- The estimate was based on an average production utilization rate of 50% for the month of February and a 30% reduction in Chinese demand over the next six months.
- "[W]e think the pace of recovery in capacity utilization and monthly shipments over the next 1-2 months will determine the direction of share prices," the note reads.
The sales of smartwatches, computer monitors and televisions manufactured by companies in China are expected to fall by millions of units in the first quarter of the year, according to research released last month by TrendForce.
Goldman Sachs' analysis highlights how the decrease can translate into a multi-billion dollar hit for some of the larger companies affected by the outbreak.
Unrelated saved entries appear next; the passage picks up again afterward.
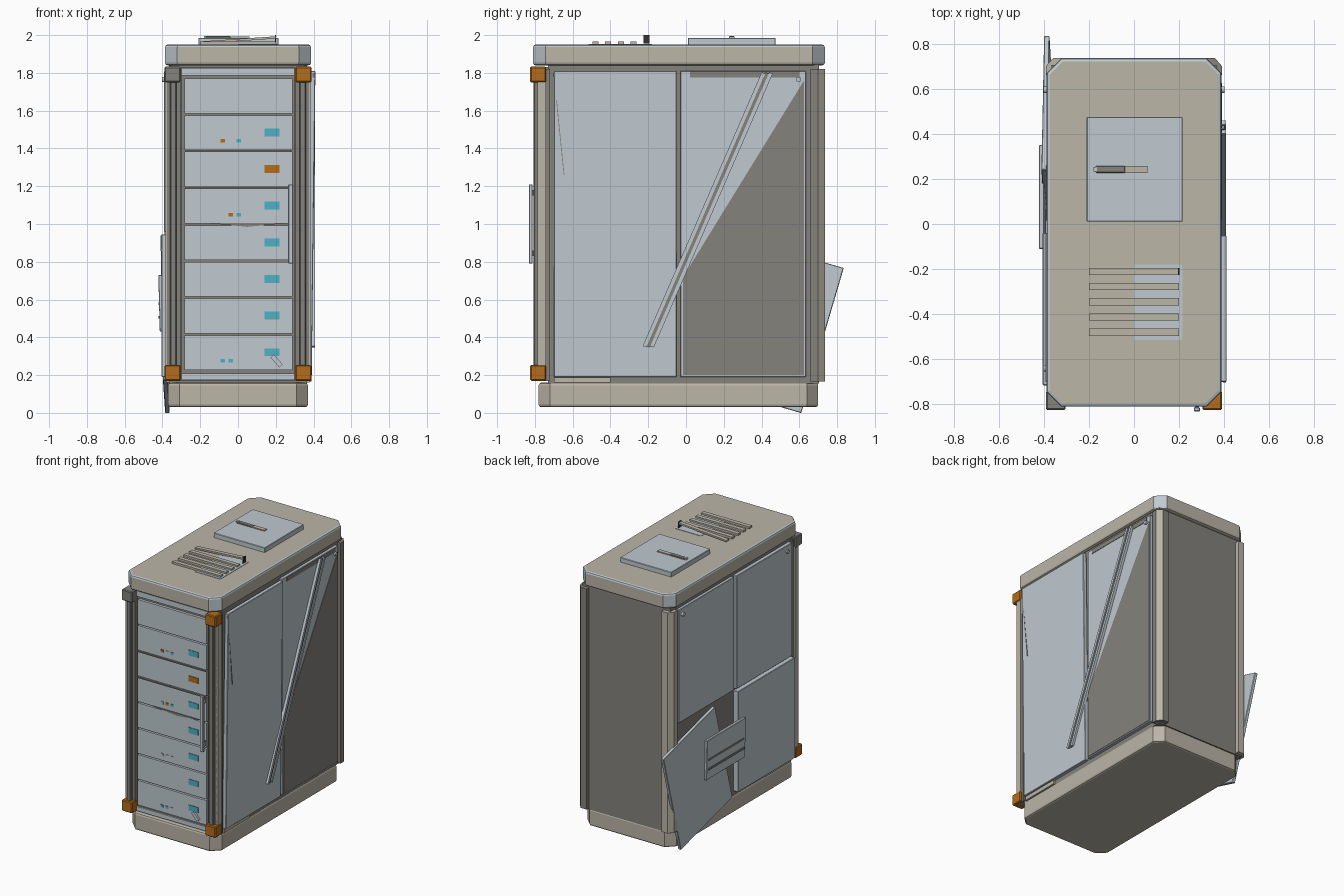
import bpy, bmesh, math
from mathutils import Vector

if "Cube" in bpy.data.objects:
    bpy.data.objects.remove(bpy.data.objects["Cube"], do_unlink=True)


def material(name, r, g, b):
    m = bpy.data.materials.new(name)
    m.use_nodes = True
    col = [(c / 255) ** 2.2 for c in (r, g, b)] + [1]
    m.diffuse_color = col
    node = next(n for n in m.node_tree.nodes if n.type == 'BSDF_PRINCIPLED')
    node.inputs["Base Color"].default_value = col
    node.inputs["Roughness"].default_value = 0.6
    return m


PALE = material("pale blue grey", 190, 200, 207)
BEIGE = material("beige", 186, 180, 166)
DARK = material("dark warm grey", 131, 129, 123)
ORANGE = material("orange", 178, 108, 34)
TEAL = material("teal", 80, 176, 192)
BLACK = material("charcoal", 55, 54, 52)


def finish(name, bm, mats):
    bmesh.ops.recalc_face_normals(bm, faces=bm.faces)
    mesh = bpy.data.meshes.new(name)
    bm.to_mesh(mesh)
    bm.free()
    for m in mats:
        mesh.materials.append(m)
    ob = bpy.data.objects.new(name, mesh)
    bpy.context.collection.objects.link(ob)
    return ob


def box(name, x, y, z, mat, bevel=0, rot=(0, 0, 0)):
    """Box from three (low, high) ranges, turned about its centre in degrees."""
    bm = bmesh.new()
    bmesh.ops.create_cube(bm, size=1)
    bmesh.ops.scale(bm, verts=bm.verts, vec=[r[1] - r[0] for r in (x, y, z)])
    if bevel:
        bmesh.ops.bevel(bm, geom=bm.edges[:], offset=bevel, segments=1, affect='EDGES')
    ob = finish(name, bm, [mat])
    ob.location = [(r[0] + r[1]) / 2 for r in (x, y, z)]
    ob.rotation_euler = [math.radians(a) for a in rot]
    return ob


def prism(name, points, depth, mats, bevel=0):
    """Extrude a flat outline along a vector."""
    bm = bmesh.new()
    face = bm.faces.new([bm.verts.new(p) for p in points])
    new = bmesh.ops.extrude_face_region(bm, geom=[face])["geom"]
    bmesh.ops.translate(bm, vec=depth, verts=[v for v in new if isinstance(v, bmesh.types.BMVert)])
    bmesh.ops.recalc_face_normals(bm, faces=bm.faces)
    if bevel:
        rims = [e for e in bm.edges if abs(e.verts[0].co.z - e.verts[1].co.z) < 1e-4]
        bmesh.ops.bevel(bm, geom=rims, offset=bevel, segments=2, profile=0.5, affect='EDGES')
    return finish(name, bm, mats)


def slab(name, hx, y0, y1, z0, z1, cut, mats):
    """Horizontal slab with cut corners and softened rims."""
    pts = [(-hx + cut, y0), (hx - cut, y0), (hx, y0 + cut), (hx, y1 - cut),
           (hx - cut, y1), (-hx + cut, y1), (-hx, y1 - cut), (-hx, y0 + cut)]
    return prism(name, [(x, y, z0) for x, y in pts], (0, 0, z1 - z0), mats, 0.014)


# Base, cap and core
slab("base", 0.37, -0.78, 0.70, 0.03, 0.16, 0.06, [BEIGE])
cap = slab("cap", 0.387, -0.81, 0.735, 1.84, 1.95, 0.065, [BEIGE, PALE])
for f in cap.data.polygons:
    n = f.normal
    corner = abs(n.x) > 0.3 and abs(n.y) > 0.3
    if corner or 0.1 < n.z < 0.95:
        f.material_index = 1
box("core", (-0.365, 0.365), (-0.73, 0.705), (0.155, 1.845), DARK)
for s in (-1, 1):
    box("lower_rail", sorted((s * 0.36, s * 0.378)), (-0.70, -0.40), (0.16, 0.188), BEIGE)

# Front corner posts and joint blocks
for s in (-1, 1):
    box("front_post", sorted((s * 0.305, s * 0.375)), (-0.785, -0.72), (0.17, 1.82), DARK)
    box("post_rib", sorted((s * 0.325, s * 0.36)), (-0.808, -0.78), (0.24, 1.76), DARK, 0.006)
    box("post_trim", sorted((s * 0.37, s * 0.385)), (-0.785, -0.74), (0.24, 1.76), BEIGE)
    for z in (0.17, 1.75):
        mat = DARK if s < 0 and z > 1 else ORANGE
        box("corner_block", sorted((s * 0.303, s * 0.39)), (-0.825, -0.74), (z, z + 0.083), mat, 0.006)

# Rear posts with a cut outer corner
for s, mat in ((-1, BEIGE), (1, DARK)):
    outline = [(0.31, 0.66), (0.39, 0.66), (0.39, 0.70), (0.36, 0.735), (0.31, 0.735)]
    post = prism("rear_post", [(s * x, y, 0.165) for x, y in outline], (0, 0, 1.655), [mat, BEIGE])
    for f in post.data.polygons:
        if abs(f.normal.x) > 0.4 and f.normal.y > 0.4:
            f.material_index = 1

# Front bay with eight drawers
box("bay_frame", (-0.30, 0.30), (-0.765, -0.72), (0.17, 1.83), DARK)
box("top_strip", (-0.30, 0.30), (-0.775, -0.75), (1.785, 1.825), PALE)
box("bottom_strip", (-0.30, 0.30), (-0.775, -0.75), (0.175, 0.208), PALE)
PITCH = 0.194
for i in range(8):
    z = 0.222 + i * PITCH
    box("drawer", (-0.283, 0.288), (-0.785, -0.75), (z + 0.005, z + PITCH - 0.005), PALE)
    if i < 7:
        zc = z + 0.10
        box("display", (0.14, 0.22), (-0.789, -0.78), (zc - 0.022, zc + 0.02),
            ORANGE if i == 5 else TEAL)
LIGHTS = {0.275: (TEAL, TEAL, PALE), 0.66: (PALE, PALE, PALE),
          1.05: (PALE, ORANGE, TEAL), 1.44: (ORANGE, PALE, TEAL)}
for z, mats in LIGHTS.items():
    for k, mat in enumerate(mats):
        x = -0.08 + 0.042 * k
        box("indicator", (x - 0.012, x + 0.012), (-0.790, -0.78), (z - 0.009, z + 0.009), mat)
for z in (1.19, 1.385):
    box("drawer_lip", (-0.28, 0.285), (-0.795, -0.78), (z - 0.005, z + 0.004), DARK)
prism("sagging_lip", [(-0.16, -0.79, 1.005), (0.05, -0.79, 0.985), (0.26, -0.79, 1.005)],
      (0, 0.01, 0), [DARK])
box("latch", (0.192, 0.216), (-0.80, -0.78), (0.24, 0.31), PALE, 0, (0, -42, 0))
box("front_handle", (0.265, 0.292), (-0.832, -0.812), (0.79, 1.21), PALE, 0.004)
for z in (0.83, 1.15):
    box("handle_stub", (0.27, 0.288), (-0.815, -0.78), (z, z + 0.03), DARK)

# Panels on the +x side, the front one leaning out at its top
box("left_front_panel", (0.37, 0.40), (-0.70, -0.05), (0.19, 1.81), PALE, 0.003, (0, 0.7, 0))
box("left_rear_panel", (0.36, 0.388), (-0.03, 0.635), (0.19, 1.81), PALE, 0.003)
prism("left_shade_plate", [(0.384, -0.015, 0.20), (0.384, 0.625, 0.20),
                           (0.384, 0.625, 1.76), (0.384, -0.015, 0.72)], (0.007, 0, 0), [DARK])
box("left_top_plate", (0.384, 0.391), (0.02, 0.60), (1.775, 1.808), DARK)
lean = -math.degrees(math.atan2(0.63, 1.45))
for off in (-0.02, 0.02):
    box("diagonal_bar", (0.385, 0.408), (0.105 + off, 0.125 + off), (0.285, 1.865), PALE, 0, (lean, 0, 0))
box("diagonal_core", (0.385, 0.402), (0.105, 0.125), (0.285, 1.865), DARK, 0, (lean, 0, 0))
box("panel_wire", (0.395, 0.408), (-0.675, -0.671), (1.26, 1.80), DARK, 0, (5.8, 0, 0))

# Panels on the -x side, the lower rear one hanging loose
box("right_upper_rear_panel", (-0.386, -0.355), (-0.02, 0.635), (0.96, 1.81), PALE, 0.003)
box("right_upper_front_panel", (-0.392, -0.355), (-0.70, -0.04), (0.96, 1.81), PALE, 0.003)
box("right_lower_front_panel", (-0.405, -0.355), (-0.715, -0.04), (0.19, 0.945), PALE, 0.003)
box("loose_panel", (-0.398, -0.374), (0.115, 0.735), (0.07, 0.87), PALE, 0.003, (-16.3, -1.2, -0.8))
box("vent_plate", (-0.418, -0.395), (-0.11, 0.35), (0.43, 0.73), PALE, 0.003, (0, -1.5, 0))
for z in (0.50, 0.57):
    box("vent_slot", (-0.422, -0.40), (-0.09, 0.33), (z, z + 0.014), DARK)

# Panel bolts
for s in (-1, 1):
    for y in (0.595, -0.64):
        if s > 0 and y < 0:
            continue
        bm = bmesh.new()
        bmesh.ops.create_cone(bm, cap_ends=True, segments=12, radius1=0.014, radius2=0.014, depth=0.03)
        bolt = finish("panel_bolt", bm, [PALE])
        bolt.location = (s * 0.387, y, 1.765)
        bolt.rotation_euler.y = math.pi / 2

# Roof hatch with its handle
box("roof_hatch", (-0.21, 0.215), (0.01, 0.475), (1.945, 1.985), PALE, 0.003)
box("hatch_handle", (-0.17, -0.04), (0.227, 0.258), (1.98, 1.994), DARK, 0.003)
box("hatch_handle_end", (-0.04, 0.06), (0.227, 0.258), (1.98, 1.992), BEIGE)
box("hatch_handle_pin", (-0.18, -0.165), (0.232, 0.253), (1.98, 1.996), PALE)

# Roof vent, with one slat lifted at an end
box("roof_vent_plate", (0.0, 0.215), (-0.515, -0.18), (1.948, 1.953), PALE)
for i in range(5):
    y = -0.21 - 0.0675 * i
    if i:
        box("roof_slat", (-0.2, 0.2), (y - 0.016, y + 0.016), (1.945, 1.965), BEIGE)
    else:
        box("lifted_slat", (-0.2, 0.2), (y - 0.016, y + 0.016), (1.968, 1.98), BEIGE, 0, (0, -3.9, 0))
        box("lifted_slat_end", (0.196, 0.202), (y - 0.016, y + 0.016), (1.955, 2.0), BLACK)
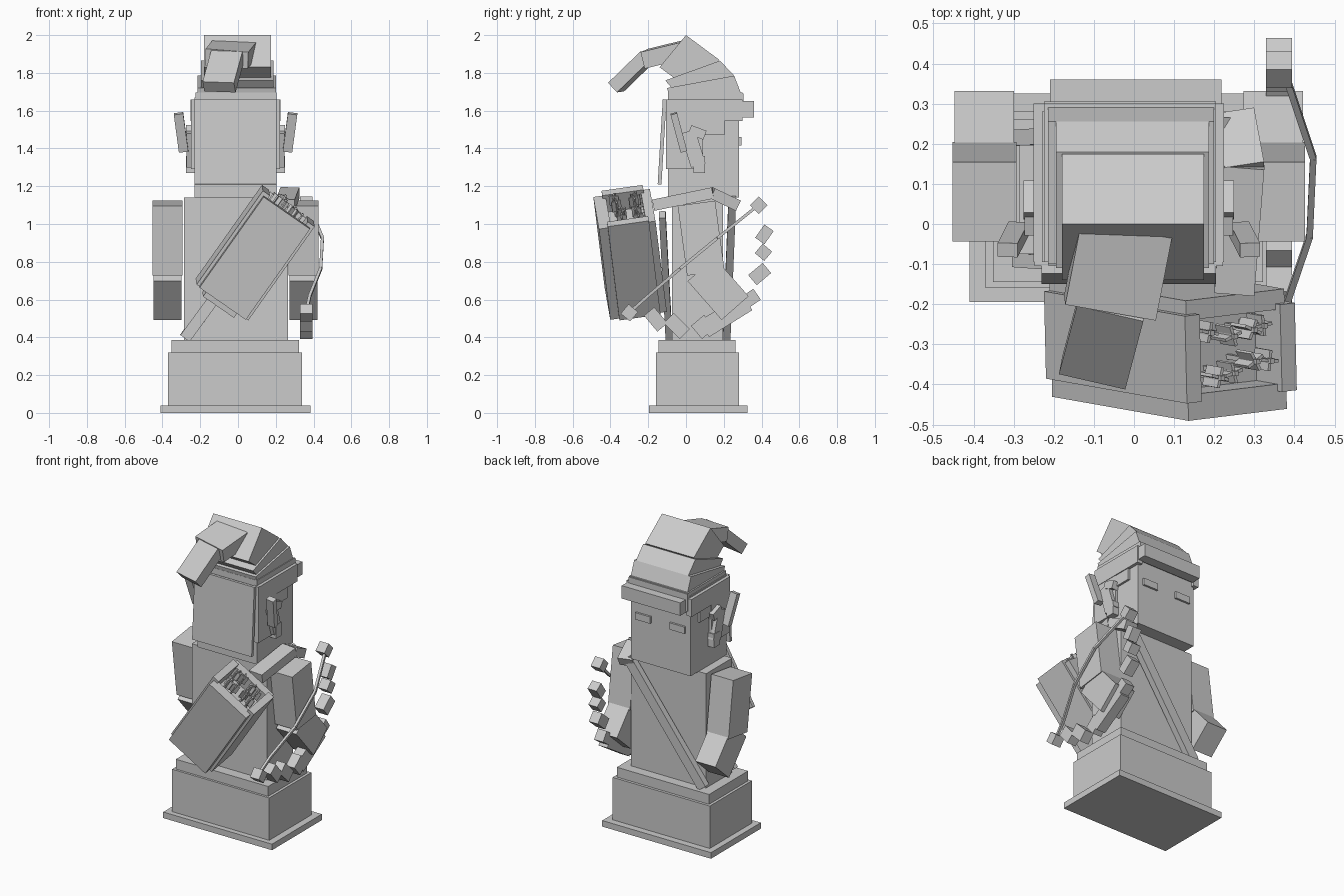
import bpy, bmesh, math, random
from mathutils import Vector, Matrix

if "Cube" in bpy.data.objects:
    bpy.data.objects.remove(bpy.data.objects["Cube"])

random.seed(4)
CX = -0.013  # symmetry plane of the figure


def mesh_object(name, bm):
    bmesh.ops.recalc_face_normals(bm, faces=bm.faces)
    me = bpy.data.meshes.new(name)
    bm.to_mesh(me)
    bm.free()
    ob = bpy.data.objects.new(name, me)
    bpy.context.collection.objects.link(ob)
    return ob


def box(name, x, y, z):
    """Axis-aligned box from (min, max) pairs."""
    bm = bmesh.new()
    size = [b - a for a, b in (x, y, z)]
    mid = [(a + b) / 2 for a, b in (x, y, z)]
    bmesh.ops.create_cube(bm, size=1, matrix=Matrix.Translation(mid) @ Matrix.Diagonal((*size, 1)))
    return mesh_object(name, bm)


def frame(p0, p1, hint):
    z = (Vector(p1) - Vector(p0)).normalized()
    h = Vector(hint)
    x = (h - z * h.dot(z)).normalized()
    return x, z.cross(x), z


def beam(name, p0, p1, w, t, hint=(1, 0, 0)):
    """Box running from p0 to p1; w is measured along hint, t across it."""
    p0, p1 = Vector(p0), Vector(p1)
    rot = Matrix(frame(p0, p1, hint)).transposed().to_4x4()
    mat = Matrix.Translation((p0 + p1) / 2) @ rot @ Matrix.Diagonal((w, t, (p1 - p0).length, 1))
    bm = bmesh.new()
    bmesh.ops.create_cube(bm, size=1, matrix=mat)
    return mesh_object(name, bm)


def prism(name, x0, x1, pts):
    """Side profile (y, z) extruded along x."""
    bm = bmesh.new()
    f = bm.faces.new([bm.verts.new((x0, y, z)) for y, z in pts])
    ext = bmesh.ops.extrude_face_region(bm, geom=[f])
    bmesh.ops.translate(bm, vec=(x1 - x0, 0, 0), verts=[v for v in ext["geom"] if isinstance(v, bmesh.types.BMVert)])
    return mesh_object(name, bm)


# plinth
box("plinth_plate", (-0.41, 0.385), (-0.195, 0.325), (0, 0.04))
box("plinth_block", (-0.37, 0.34), (-0.16, 0.28), (0.04, 0.32))
box("plinth_step", (-0.352, 0.322), (-0.145, 0.262), (0.32, 0.385))

# torso and head
box("torso", (-0.285, 0.265), (-0.075, 0.197), (0.385, 1.14))
box("head", (-0.23, 0.205), (-0.095, 0.28), (1.14, 1.67))
beam("hair_back", (CX, -0.113, 1.66), (CX, -0.14, 1.21), 0.435, 0.02)

# paired details: eyes, hair, ears, arms
for s, side in ((1, "right"), (-1, "left")):
    def sbox(name, x, y, z):
        a, b = CX + s * x[0], CX + s * x[1]
        box(f"{name}_{side}", (min(a, b), max(a, b)), y, z)

    def sbeam(name, p0, p1, w, t, hint=(1, 0, 0)):
        m = lambda p: (CX + s * p[0], p[1], p[2])
        beam(f"{name}_{side}", m(p0), m(p1), w, t, hint)

    sbox("eye", (0.07, 0.18), (0.27, 0.293), (1.415, 1.46))
    sbox("hair_side", (0.2, 0.235), (-0.105, 0.09), (1.29, 1.66))
    sbox("temple_hair", (0.2, 0.232), (0.09, 0.205), (1.47, 1.56))
    sbox("brim_side", (0.2, 0.238), (-0.095, 0.3), (1.545, 1.66))
    sbeam("ear_base", (0.235, 0.01, 1.49), (0.235, 0.065, 1.31), 0.05, 0.08)
    sbox("ear_lobe", (0.2, 0.262), (0.04, 0.1), (1.27, 1.36))
    sbeam("ear_upper", (0.24, 0.02, 1.50), (0.24, 0.1, 1.47), 0.045, 0.05)
    sbeam("ear_tip", (0.302, -0.065, 1.585), (0.275, -0.012, 1.385), 0.05, 0.036)
    sbeam("upper_arm", (0.36, 0.055, 1.11), (0.36, 0.105, 0.74), 0.16, 0.2)
    sbeam("forearm", (0.36, 0.08, 0.76), (0.36, 0.26, 0.555), 0.148, 0.19)

# hat: brim, leaning stack and drooping tip
box("hat_band", (-0.225, 0.205), (-0.095, 0.3), (1.655, 1.695))
box("brim_front", (-0.225, 0.205), (0.22, 0.305), (1.575, 1.69))
box("brim_peak", (-0.21, 0.218), (0.295, 0.36), (1.565, 1.65))
prism("hat_lower", -0.215, 0.2, [(0.255, 1.785), (0.292, 1.69), (-0.09, 1.68), (-0.1, 1.72)])
prism("hat_middle", -0.195, 0.187, [(0.18, 1.865), (0.255, 1.785), (-0.05, 1.69), (-0.11, 1.76)])
prism("hat_top", -0.18, 0.175, [(0, 2.0), (0.175, 1.87), (0.05, 1.69), (-0.14, 1.83)])
beam("hat_tail", (-0.02, -0.005, 1.925), (-0.06, -0.21, 1.875), 0.23, 0.09, (1, -0.1, -0.06))
beam("hat_tip", (-0.055, -0.2, 1.89), (-0.1, -0.37, 1.725), 0.17, 0.07, (1, -0.3, -0.1))

# carrying strap over the shoulder and across the body
beam("strap_chest", (0.25, 0.245, 1.13), (-0.28, 0.215, 0.395), 0.065, 0.04, (0.8, 0, -0.6))
beam("strap_back", (0.2, -0.125, 1.05), (-0.28, -0.09, 0.395), 0.06, 0.035, (0.8, 0, -0.6))
beam("strap_shoulder", (0.25, -0.17, 1.1), (0.275, 0.145, 1.165), 0.1, 0.06)
beam("strap_shoulder_front", (0.275, 0.135, 1.165), (0.25, 0.27, 1.1), 0.1, 0.06)

# quiver, built in its own tilted frame
q0, q1 = Vector((-0.085, -0.26, 0.6)), Vector((0.255, -0.32, 1.08))
hint = (0.82, 0.1, -0.57)
u, v, d = frame(q0, q1, hint)
if v.y > 0:
    v = -v  # v points away from the back
length = (q1 - q0).length


def q(a, b, c):
    return q0 + u * a + v * b + d * c


beam("quiver_core", q(0, 0, 0), q(0, 0, length - 0.09), 0.25, 0.2, hint)
beam("quiver_bottom", q(0, 0, -0.035), q(0, 0, 0.02), 0.2, 0.17, hint)
beam("quiver_outer_wall", q(0, 0.125, 0), q(0, 0.125, length), 0.3, 0.065, hint)
beam("quiver_inner_wall", q(0, -0.12, 0), q(0, -0.12, length), 0.3, 0.05, hint)
for s, side in ((1, "right"), (-1, "left")):
    beam(f"quiver_side_wall_{side}", q(s * 0.145, 0, 0), q(s * 0.145, 0, length + 0.02), 0.045, 0.22, hint)

# arrows with crossed feathers
for i in range(8):
    a = -0.085 + 0.057 * (i % 4) + random.uniform(-0.012, 0.012)
    b = -0.045 + 0.085 * (i // 4) + random.uniform(-0.02, 0.02)
    top = length + random.uniform(0.01, 0.06)
    base, tip = q(a, b, length - 0.1), q(a, b, top)
    beam(f"arrow_shaft_{i}", base, tip, 0.012, 0.012, hint)
    turn = random.uniform(0, math.pi / 2)
    for k in range(2):
        ang = turn + k * math.pi / 2
        beam(f"arrow_feather_{i}_{k}", tip - d * 0.075, tip - d * 0.01, 0.052, 0.008,
             u * math.cos(ang) + v * math.sin(ang))

# bow limbs: blocks strung along an arc in the side plane (y, z, tilt, length, thickness)
BX = 0.362
blocks = [(0.385, 1.1, 45, 0.065, 0.065), (0.415, 0.945, 55, 0.085, 0.06), (0.41, 0.85, 50, 0.065, 0.065),
          (0.39, 0.735, 40, 0.1, 0.07), (0.335, 0.6, 35, 0.1, 0.07), (0.21, 0.515, 32, 0.27, 0.1),
          (0.09, 0.455, 40, 0.09, 0.09), (-0.05, 0.46, -45, 0.12, 0.075),
          (-0.16, 0.495, -50, 0.11, 0.07), (-0.3, 0.53, -40, 0.065, 0.065)]
for i, (y, z, ang, ln, th) in enumerate(blocks):
    r = math.radians(ang)
    h = Vector((0, math.cos(r), math.sin(r))) * ln / 2
    c = Vector((BX, y, z))
    beam(f"bow_block_{i}", c - h, c + h, 0.065, th)

# bow string bent around the arm
string = [(0.38, 0.365, 1.085), (0.447, 0.165, 0.925), (0.438, -0.03, 0.765), (0.38, -0.2, 0.62), (0.362, -0.29, 0.54)]
for i, (p, n) in enumerate(zip(string, string[1:])):
    beam(f"bow_string_{i}", p, n, 0.016, 0.016)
Especially since some companies might not be able to cut costs as much as others, the report notes.
"We assume that labor-intensive fabrication-type and downstream companies are likely to be particularly susceptible to fixed-cost burdens due to their low profit margins as a percentage of production value and low utilization rates," the note reads.
The analysis expects Apple manufacturer Hon Hai, also known as Foxconn, to see a more than 4% reduction in sales with about 70% of its production in China. Foxconn Industrial Internet, a subsidiary of Foxconn, is expected to see a drop of roughly 4% in sales as a result of lower production levels and decreased demand.
Companies with more production in China will see more of an impact. iFlytek, which has 100% of its production in China, could see a 10% reduction in sales as a result of the outbreak and resulting disruption, according to Goldman Sachs.
As production fell, so did trade. The top eight ports in China reported a 20% year-over-year drop in overall volume for February, according to numbers from the China Ports and Harbours Association cited by the South China Morning Post. The volume decrease has already begun to show up at U.S. ports.
But Goldman's analysis is just looking at China, so as the coronavirus spreads into and within other countries the impact will too.
Forrester suggests companies should identify key suppliers and manage those relationships carefully. "Identify and keep inventories of critical parts and prioritize your most important business partner relationships so those partners get first claim on help from your staff," Forrester wrote in a report.